Welcome to the New Era of U.S. Dollar Dominance
For years now, I’ve argued at investment conferences with dollar bears who insisted that the greenback had nowhere to go but down.
They generally pointed to three primary reasons:
- The U.S. trade deficit
- Our sovereign debt
- The demise of the dollar as the world’s reserve currency.
Of course, you can talk until you’re red in the face, but facts and opinions don’t settle arguments like these.
So take a look at this chart:
Since bottoming in May 2014, the U.S. dollar is up 17.8% against a basket of world currencies.
The dollar bears weren’t just mistaken. They have been on the wrong side of a historic upturn in the currency, racking up massive losses for themselves and their followers.
Their pain and suffering is far from over, in my view. A dispassionate look at the facts demonstrates that we are in a new era of dollar dominance.
Let’s consider why the dollar bears have been so wrong, starting with the federal debt, a subject I’ve written about at length here before.
The national debt is inexcusable and poses a genuine risk to future growth. But it doesn’t pose an existential threat.
At least... not yet.
Debt - be it consumer, corporate or sovereign - becomes a serious problem only when the debtor can no longer service it.
That is not a threat today. Annual interest on the debt accounts for just 6.5% of all federal spending.
True, it will become a much larger percentage in the future. But with stronger economic growth, spending cuts, tax simplification and entitlement reform, there is still time to achieve fiscal sanity.
Meanwhile, don’t kid yourself that other Western democracies aren’t grappling with the same problem. No major industrialized country is balancing its budget or running a surplus.
Now let’s turn to the U.S. trade deficit. It totaled $405.2 billion in the first nine months of this year - and is on track to exceed the 2016 level.
This is not cause for alarm.
Unlike a household deficit, a trade deficit isn’t a debt that must be repaid.

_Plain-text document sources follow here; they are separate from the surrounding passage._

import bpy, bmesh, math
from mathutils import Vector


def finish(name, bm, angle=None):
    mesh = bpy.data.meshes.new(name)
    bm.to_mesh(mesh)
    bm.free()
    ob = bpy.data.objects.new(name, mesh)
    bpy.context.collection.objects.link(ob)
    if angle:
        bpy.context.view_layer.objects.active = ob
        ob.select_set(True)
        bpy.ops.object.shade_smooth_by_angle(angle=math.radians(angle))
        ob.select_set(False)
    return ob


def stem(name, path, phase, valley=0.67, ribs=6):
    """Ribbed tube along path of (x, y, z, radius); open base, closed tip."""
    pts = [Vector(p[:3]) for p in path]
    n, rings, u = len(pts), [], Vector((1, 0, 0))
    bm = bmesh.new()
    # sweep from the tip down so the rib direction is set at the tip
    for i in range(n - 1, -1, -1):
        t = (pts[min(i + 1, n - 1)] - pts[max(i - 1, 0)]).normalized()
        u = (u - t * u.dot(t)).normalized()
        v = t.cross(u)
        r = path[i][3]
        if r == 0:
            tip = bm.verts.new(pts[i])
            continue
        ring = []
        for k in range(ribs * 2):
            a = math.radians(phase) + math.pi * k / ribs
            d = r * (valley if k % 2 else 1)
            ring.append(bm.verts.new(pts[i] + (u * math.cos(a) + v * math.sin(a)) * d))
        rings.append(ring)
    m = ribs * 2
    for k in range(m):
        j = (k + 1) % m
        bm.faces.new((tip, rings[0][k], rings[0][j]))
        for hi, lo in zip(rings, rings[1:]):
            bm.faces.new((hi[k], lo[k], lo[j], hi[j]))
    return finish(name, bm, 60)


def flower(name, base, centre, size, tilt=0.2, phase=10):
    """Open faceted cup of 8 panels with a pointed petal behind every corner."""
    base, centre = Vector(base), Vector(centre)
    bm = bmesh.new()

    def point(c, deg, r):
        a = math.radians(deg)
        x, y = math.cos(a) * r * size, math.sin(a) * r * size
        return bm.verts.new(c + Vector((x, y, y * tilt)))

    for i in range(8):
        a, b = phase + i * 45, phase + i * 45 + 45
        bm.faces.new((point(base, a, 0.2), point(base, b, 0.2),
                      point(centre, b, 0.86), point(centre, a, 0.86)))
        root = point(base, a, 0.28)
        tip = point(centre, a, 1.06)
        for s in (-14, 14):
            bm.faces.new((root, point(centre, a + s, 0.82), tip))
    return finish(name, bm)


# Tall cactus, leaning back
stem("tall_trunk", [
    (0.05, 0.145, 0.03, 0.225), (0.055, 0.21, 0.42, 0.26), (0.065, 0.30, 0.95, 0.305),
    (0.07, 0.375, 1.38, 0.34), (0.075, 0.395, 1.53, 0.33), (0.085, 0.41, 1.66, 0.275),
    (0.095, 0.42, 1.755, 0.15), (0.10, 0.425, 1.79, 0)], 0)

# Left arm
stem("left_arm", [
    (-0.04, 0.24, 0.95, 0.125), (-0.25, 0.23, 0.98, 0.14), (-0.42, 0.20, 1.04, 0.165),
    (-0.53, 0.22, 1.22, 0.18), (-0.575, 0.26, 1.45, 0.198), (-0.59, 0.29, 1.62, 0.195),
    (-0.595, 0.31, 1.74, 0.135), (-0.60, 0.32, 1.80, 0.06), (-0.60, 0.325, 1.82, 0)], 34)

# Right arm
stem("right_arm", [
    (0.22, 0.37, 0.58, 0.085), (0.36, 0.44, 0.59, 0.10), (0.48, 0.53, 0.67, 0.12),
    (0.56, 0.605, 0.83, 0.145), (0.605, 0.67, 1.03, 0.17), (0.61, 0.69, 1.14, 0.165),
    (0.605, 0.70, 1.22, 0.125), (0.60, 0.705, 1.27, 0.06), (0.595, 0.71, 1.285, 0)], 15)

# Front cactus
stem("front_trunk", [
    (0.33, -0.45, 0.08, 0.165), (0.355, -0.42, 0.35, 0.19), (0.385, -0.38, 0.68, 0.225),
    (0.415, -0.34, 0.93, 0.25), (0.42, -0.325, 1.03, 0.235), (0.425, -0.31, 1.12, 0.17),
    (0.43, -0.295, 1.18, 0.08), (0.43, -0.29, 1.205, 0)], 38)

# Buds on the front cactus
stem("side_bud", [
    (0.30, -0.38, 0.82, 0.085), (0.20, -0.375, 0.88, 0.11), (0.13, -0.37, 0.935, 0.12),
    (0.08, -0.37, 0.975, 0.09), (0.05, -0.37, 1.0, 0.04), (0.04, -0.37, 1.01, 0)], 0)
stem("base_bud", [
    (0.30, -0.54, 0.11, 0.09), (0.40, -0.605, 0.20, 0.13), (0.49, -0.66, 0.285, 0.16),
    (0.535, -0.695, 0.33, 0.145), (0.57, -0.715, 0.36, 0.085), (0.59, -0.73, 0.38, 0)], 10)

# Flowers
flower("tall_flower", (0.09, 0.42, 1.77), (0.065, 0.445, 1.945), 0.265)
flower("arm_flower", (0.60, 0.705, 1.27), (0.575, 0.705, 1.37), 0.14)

And a trade deficit equals a capital surplus. When we buy steel, cars, jewelry and electronics from foreigners, those sellers get dollars in return. Many of them are put in dollar-denominated assets like U.S. stocks, bonds and real estate.
Much of this foreign capital goes to finance mortgages and consumer loans, helping to raise our standard of living.
When a country runs a trade deficit, it means the purchasing power of the currency is strong, and consumers are wealthy enough - and optimistic enough - to spend.
As the past week’s Black Friday and Cyber Monday sales numbers attest, Americans are opening their wallets. That’s positive for the dollar.
As for the greenback losing its status as the world’s reserve currency... that has always been a ridiculous fantasy.
The U.S. economy produces almost a quarter of the world’s annual wealth. Our country is the primary defender of the free world - and plays an extraordinary role in world leadership.
No other country attracts more students, more immigrants and more direct foreign investment.
What is the alternative to the dollar as a reserve currency?
Certainly not the euro, a political experiment between powerful, large countries and profligate, smaller ones that still threatens to come apart at the seams.
Not the yen, the currency of a country that has fought a debilitating two-decade fight with deflation and whose national debt as a percentage of GDP is more than twice as large as our own.
Not the yuan, the currency of a communist nation that doesn’t recognize even the most basic rights of its citizens.
And not the Swiss franc. Switzerland is a fine example of fiscal probity. But Pennsylvania has a larger economy.
That’s why foreigners continue to load up on U.S. dollars.
The commercial banks of Japan, Germany, France and Great Britain, for instance, now have more dollar-denominated liabilities than those in their own currencies.
And there are good reasons to believe the demand for dollars will only increase in the weeks ahead:
- The Fed is allowing $10 billion a month of its $4.5 trillion balance sheet - acquired under the bond-buying programs during the financial crisis - to roll off every month.
- The U.S. is stashing increasing amounts of cash at the central bank.
- The U.S. tax overhaul will motivate American companies to repatriate a large chunk of their cash stashed abroad.
A rising dollar, of course, is a good thing for Americans.
It helps keep inflation down, since imports become more competitively priced.
It holds down energy prices and undermines globally traded commodities. (That’s why the same analysts that were wrong about the dollar were also wrong about natural resource prices.)
It makes international travel less expensive for Americans, thanks to more favorable exchange rates.
And it drives capital flows our way and helps support U.S. stock and bond markets. (Foreign investors can look forward to appreciation in both the securities they own and the value of our currency against theirs.)
True, a firmer dollar makes U.S. exports more expensive in foreign markets.
But the trade-off of low inflation, greater purchasing power, cheap energy and rising asset prices is a decided plus.
So don’t short the greenback. Celebrate it.
We’re in a new era of dollar domination.
Thoughts on this article? Leave a comment below.